“Indeed he did [correct human traditions], so as to rekindle obedience to the true will of God, to his ever enduring word. His concern was for true obedience, as opposed to human caprice,” Benedict said. The choice of the Holy Thursday liturgy, seen in the Catholic Church as the Mass of the priesthood, to address the letter indicates the depth of Benedict’s concern. Catholics believe that the priesthood and the Mass itself were inaugurated by Christ on Thursday night before his death the next day on the cross. The priesthood and the nature of the Church are the main focus of the liturgy for the day, a day that has recently also become the locus of annual protests by anti-Catholic groups agitating for women’s ordination, among other changes to Catholic teaching.
Benedict continued, saying Christ “lived out his task with obedience and humility all the way to the Cross, and so gave credibility to his mission. Not my will, but thine be done: these words reveal to us the Son, in his humility and his divinity, and they show us the true path.”
The situation in Austria remains unresolved, with the group of 300-400 priests having issued a statement last October refusing to recant their letter, titled “A Call to Disobedience”. “Disobeying certain valid and strict church rulings and laws has for years been part of our life and work as priests,” they said.
Since the group issued its demands, local Catholic authorities have engaged in “discussions” with them.
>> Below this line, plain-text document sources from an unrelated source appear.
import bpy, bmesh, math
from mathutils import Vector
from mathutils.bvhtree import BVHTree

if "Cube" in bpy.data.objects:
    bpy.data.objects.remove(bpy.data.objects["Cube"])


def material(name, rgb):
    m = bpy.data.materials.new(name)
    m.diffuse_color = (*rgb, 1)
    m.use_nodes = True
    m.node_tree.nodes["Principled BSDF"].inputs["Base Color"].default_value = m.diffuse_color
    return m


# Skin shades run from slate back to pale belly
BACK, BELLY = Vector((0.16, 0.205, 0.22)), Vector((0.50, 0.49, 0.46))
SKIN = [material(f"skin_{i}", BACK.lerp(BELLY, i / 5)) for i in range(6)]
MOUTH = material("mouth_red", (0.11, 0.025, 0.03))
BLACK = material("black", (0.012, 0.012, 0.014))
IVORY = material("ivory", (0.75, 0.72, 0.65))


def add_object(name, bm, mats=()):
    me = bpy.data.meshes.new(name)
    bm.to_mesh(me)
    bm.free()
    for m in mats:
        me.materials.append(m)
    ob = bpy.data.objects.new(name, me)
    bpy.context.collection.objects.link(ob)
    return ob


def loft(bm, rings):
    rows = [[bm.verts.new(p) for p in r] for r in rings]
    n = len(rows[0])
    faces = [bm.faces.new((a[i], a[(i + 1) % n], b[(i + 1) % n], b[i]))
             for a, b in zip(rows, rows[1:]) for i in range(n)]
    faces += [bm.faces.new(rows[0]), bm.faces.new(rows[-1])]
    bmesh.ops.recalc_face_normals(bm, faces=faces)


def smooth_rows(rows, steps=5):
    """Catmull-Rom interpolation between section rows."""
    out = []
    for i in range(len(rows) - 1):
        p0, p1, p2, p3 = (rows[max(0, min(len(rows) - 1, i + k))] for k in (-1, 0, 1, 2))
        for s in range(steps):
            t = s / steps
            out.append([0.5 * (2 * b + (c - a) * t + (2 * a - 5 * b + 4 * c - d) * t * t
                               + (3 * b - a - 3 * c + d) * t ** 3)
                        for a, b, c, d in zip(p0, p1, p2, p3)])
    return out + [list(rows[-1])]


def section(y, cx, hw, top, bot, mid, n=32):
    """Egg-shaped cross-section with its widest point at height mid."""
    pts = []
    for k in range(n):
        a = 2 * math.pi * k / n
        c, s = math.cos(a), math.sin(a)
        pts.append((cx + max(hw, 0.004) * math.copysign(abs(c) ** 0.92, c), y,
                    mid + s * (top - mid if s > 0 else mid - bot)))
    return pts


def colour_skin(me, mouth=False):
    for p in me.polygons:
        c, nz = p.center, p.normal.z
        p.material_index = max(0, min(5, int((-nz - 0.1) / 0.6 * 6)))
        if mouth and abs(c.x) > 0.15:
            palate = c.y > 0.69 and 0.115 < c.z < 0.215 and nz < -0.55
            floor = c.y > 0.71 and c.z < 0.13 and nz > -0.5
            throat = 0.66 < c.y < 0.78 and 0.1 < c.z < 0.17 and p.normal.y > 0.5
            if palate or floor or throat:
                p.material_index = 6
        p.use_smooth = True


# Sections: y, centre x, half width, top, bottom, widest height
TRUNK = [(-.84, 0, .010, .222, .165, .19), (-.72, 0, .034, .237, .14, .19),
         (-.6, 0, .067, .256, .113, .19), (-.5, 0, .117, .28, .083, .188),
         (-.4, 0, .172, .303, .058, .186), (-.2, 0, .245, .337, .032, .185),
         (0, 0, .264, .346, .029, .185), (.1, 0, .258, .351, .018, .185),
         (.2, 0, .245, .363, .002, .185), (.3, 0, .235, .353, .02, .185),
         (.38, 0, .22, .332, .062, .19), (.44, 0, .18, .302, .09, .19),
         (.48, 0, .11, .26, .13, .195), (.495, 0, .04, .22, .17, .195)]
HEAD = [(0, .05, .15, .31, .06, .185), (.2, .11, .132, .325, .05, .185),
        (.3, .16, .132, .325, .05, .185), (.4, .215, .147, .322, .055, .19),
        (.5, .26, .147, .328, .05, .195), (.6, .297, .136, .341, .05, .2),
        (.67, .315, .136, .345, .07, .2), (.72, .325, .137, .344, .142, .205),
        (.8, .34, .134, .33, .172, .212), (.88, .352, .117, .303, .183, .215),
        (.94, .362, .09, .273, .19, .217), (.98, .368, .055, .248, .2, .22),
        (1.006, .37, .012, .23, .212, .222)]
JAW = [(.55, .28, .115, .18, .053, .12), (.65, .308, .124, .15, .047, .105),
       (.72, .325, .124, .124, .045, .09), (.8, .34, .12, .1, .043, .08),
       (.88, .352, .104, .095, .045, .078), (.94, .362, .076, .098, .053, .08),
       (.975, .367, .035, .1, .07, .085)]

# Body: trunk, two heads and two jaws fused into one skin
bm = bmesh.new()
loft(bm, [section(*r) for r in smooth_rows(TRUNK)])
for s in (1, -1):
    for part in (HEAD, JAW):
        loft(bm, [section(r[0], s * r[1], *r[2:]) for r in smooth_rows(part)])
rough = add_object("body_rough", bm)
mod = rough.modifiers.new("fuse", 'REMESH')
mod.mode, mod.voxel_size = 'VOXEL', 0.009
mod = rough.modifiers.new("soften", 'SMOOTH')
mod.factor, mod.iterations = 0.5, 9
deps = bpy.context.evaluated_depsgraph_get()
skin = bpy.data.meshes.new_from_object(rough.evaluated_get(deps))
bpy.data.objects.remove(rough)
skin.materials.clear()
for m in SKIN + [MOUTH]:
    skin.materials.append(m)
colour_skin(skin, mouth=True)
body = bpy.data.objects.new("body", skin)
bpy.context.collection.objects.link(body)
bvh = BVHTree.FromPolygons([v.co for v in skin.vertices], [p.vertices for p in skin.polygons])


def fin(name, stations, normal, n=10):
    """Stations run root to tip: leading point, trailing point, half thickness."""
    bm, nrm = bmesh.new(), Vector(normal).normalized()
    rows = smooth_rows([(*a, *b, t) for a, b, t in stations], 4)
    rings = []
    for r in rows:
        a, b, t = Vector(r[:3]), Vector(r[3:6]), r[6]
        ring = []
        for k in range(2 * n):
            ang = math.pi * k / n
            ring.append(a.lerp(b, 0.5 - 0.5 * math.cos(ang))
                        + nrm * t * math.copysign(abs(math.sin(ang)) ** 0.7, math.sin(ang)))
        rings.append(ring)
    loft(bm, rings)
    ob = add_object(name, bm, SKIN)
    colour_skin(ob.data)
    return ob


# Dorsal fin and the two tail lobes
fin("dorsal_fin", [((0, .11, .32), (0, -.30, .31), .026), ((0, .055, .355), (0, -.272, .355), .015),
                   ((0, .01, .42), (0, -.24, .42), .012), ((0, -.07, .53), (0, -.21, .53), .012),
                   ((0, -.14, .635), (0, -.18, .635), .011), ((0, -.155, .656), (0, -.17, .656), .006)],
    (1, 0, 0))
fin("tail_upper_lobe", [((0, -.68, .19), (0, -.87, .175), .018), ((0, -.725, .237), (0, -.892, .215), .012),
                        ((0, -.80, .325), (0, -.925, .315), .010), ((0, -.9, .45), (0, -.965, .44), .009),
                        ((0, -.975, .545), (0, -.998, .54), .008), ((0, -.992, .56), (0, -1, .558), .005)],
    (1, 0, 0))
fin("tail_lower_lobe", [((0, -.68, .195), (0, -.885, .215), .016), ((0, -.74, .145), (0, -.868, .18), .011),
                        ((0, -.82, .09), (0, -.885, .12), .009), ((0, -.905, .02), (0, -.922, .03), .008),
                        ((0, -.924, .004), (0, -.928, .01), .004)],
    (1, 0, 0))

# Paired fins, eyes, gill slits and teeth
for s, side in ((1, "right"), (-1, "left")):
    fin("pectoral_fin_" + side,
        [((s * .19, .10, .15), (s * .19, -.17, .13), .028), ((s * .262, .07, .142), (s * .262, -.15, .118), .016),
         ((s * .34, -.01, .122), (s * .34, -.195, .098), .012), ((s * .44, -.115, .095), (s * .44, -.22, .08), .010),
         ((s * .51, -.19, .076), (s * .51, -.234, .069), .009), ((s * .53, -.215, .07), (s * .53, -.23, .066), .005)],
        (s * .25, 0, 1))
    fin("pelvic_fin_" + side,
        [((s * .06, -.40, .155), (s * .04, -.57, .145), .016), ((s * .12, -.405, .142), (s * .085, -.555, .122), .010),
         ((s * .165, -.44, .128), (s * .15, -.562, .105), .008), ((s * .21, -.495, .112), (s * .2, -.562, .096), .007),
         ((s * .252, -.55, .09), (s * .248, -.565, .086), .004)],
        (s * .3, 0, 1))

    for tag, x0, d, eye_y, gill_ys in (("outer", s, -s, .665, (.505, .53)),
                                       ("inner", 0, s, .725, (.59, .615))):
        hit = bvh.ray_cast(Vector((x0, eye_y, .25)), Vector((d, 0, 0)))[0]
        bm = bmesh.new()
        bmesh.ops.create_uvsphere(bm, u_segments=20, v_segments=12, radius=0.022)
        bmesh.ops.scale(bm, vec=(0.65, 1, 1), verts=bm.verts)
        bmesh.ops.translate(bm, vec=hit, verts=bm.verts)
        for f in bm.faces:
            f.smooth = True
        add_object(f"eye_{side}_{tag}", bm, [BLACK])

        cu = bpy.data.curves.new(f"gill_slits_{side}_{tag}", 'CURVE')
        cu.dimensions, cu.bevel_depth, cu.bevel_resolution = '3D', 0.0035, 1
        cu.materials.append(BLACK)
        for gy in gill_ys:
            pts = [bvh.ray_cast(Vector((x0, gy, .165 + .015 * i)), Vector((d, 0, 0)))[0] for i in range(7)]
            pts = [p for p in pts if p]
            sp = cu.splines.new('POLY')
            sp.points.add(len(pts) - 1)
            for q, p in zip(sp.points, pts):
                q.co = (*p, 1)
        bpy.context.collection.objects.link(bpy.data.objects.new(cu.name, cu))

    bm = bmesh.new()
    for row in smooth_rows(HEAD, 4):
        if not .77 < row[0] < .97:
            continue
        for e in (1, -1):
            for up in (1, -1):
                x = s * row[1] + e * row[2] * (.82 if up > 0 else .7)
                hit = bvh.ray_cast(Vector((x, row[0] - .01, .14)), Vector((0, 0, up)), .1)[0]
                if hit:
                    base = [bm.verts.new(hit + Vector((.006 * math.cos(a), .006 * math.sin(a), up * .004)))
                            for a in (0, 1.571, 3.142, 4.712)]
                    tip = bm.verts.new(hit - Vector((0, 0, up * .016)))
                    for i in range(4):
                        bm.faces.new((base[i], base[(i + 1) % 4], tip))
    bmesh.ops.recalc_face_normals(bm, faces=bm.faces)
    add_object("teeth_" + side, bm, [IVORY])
A spokesman for the archdiocese of Vienna said, “There has been no discussion of sanctions, no ultimatum, no talk of punishment.” The Cardinal Archbishop of Vienna, Christoph Schonborn, said he wanted to discuss the needs of local Catholics with the group.
It is clear, however, that the lack of a prompt resolution to the situation is unacceptable to the Pope, who said today, “All our preaching must measure itself against the saying of Jesus Christ: ‘My teaching is not mine’. We preach not private theories and opinions, but the faith of the Church, whose servants we are.”
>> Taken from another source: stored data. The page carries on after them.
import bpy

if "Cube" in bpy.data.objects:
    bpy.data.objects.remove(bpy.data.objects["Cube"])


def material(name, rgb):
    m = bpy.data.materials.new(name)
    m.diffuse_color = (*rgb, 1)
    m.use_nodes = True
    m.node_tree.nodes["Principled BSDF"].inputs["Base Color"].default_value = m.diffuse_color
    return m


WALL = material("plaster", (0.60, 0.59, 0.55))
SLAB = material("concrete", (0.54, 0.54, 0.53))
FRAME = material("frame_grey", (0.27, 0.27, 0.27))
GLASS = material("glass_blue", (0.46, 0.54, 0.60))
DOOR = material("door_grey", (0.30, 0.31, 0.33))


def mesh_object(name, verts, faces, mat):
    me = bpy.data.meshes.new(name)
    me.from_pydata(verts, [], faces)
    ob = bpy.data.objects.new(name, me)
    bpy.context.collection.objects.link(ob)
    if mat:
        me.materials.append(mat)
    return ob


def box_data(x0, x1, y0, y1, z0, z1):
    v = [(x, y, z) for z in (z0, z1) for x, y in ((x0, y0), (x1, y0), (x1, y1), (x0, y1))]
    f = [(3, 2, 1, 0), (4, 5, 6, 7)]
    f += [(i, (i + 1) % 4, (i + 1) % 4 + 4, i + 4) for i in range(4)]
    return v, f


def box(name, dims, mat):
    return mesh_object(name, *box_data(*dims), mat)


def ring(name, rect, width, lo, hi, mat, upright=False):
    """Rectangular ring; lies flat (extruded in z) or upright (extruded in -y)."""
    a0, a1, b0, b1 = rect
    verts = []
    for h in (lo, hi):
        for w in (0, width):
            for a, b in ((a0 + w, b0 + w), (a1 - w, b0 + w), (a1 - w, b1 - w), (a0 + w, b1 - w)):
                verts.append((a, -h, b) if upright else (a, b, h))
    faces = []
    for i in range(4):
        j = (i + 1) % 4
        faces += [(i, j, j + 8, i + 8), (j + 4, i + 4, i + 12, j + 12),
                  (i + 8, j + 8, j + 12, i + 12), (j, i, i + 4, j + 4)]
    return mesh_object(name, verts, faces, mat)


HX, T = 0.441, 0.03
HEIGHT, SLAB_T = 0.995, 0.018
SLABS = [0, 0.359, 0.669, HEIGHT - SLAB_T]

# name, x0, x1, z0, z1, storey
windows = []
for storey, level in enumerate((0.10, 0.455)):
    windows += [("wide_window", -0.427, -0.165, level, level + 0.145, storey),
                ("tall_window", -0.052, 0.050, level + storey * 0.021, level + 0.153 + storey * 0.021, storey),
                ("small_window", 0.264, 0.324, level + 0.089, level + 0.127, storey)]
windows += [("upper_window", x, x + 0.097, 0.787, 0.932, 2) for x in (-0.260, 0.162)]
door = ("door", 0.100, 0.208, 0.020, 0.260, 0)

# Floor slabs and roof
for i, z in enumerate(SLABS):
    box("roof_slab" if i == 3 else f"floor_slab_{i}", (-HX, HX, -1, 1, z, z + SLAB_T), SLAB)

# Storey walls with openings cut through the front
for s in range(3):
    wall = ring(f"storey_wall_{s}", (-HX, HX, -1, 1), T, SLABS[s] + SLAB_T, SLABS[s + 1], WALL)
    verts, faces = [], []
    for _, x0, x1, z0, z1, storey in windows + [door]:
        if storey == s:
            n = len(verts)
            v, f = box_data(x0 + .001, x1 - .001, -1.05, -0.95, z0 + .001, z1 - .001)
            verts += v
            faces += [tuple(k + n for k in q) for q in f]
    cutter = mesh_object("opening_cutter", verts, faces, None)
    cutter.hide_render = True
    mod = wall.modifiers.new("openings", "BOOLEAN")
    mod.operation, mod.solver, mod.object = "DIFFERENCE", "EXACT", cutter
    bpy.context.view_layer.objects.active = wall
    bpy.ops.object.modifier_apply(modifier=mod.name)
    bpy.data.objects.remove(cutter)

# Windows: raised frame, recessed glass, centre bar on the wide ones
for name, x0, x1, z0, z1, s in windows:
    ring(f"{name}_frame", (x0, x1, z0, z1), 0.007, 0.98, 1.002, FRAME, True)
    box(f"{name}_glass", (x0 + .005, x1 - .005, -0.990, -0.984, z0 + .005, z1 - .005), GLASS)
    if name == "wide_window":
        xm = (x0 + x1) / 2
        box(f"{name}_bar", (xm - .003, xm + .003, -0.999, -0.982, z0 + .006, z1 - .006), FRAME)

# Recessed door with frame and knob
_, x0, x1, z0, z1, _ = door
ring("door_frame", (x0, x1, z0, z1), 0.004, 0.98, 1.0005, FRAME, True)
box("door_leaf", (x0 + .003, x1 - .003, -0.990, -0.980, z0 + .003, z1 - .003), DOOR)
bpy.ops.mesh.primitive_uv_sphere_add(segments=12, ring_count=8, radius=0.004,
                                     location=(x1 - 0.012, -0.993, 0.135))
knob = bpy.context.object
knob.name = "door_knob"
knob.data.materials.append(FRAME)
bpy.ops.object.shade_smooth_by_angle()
In answer to the position of the Austrian priests, Benedict highlighted the “religious illiteracy” that has become common in the formerly Christian western world, even within the Church.
“The foundations of faith, which at one time every child knew, are now known less and less. But if we are to live and love our faith, if we are to love God and to hear him aright, we need to know what God has said to us – our minds and hearts must be touched by his word,” he said.
The “hermeneutic of continuity” – the interpretation of Catholic teaching in the light of the Church’s traditional understanding of scripture – has been a major theme of Benedict’s papacy. He has struggled to make clear that the Second Vatican Council, cited by the Austrian group as the source of their disobedience, did not mandate any change or reversals in Catholic dogma, doctrine or discipline.
Again today, Benedict revisited this theme, answering the priests’ claim, saying that the texts of the Second Vatican Council and the Catechism of the Catholic Church, “are essential tools which serve as an authentic guide to what the Church believes on the basis of God’s word”.
Benedict has had his hands full with the scandal-plagued Austrian Catholic Church. In 2009, a rebellion of the nation’s Catholic bishops made it impossible for him to appoint his choice for the diocese of Linz, a see that has been the centre of decades of liturgical abuse as well as more recently of several high-profile sex abuse cases.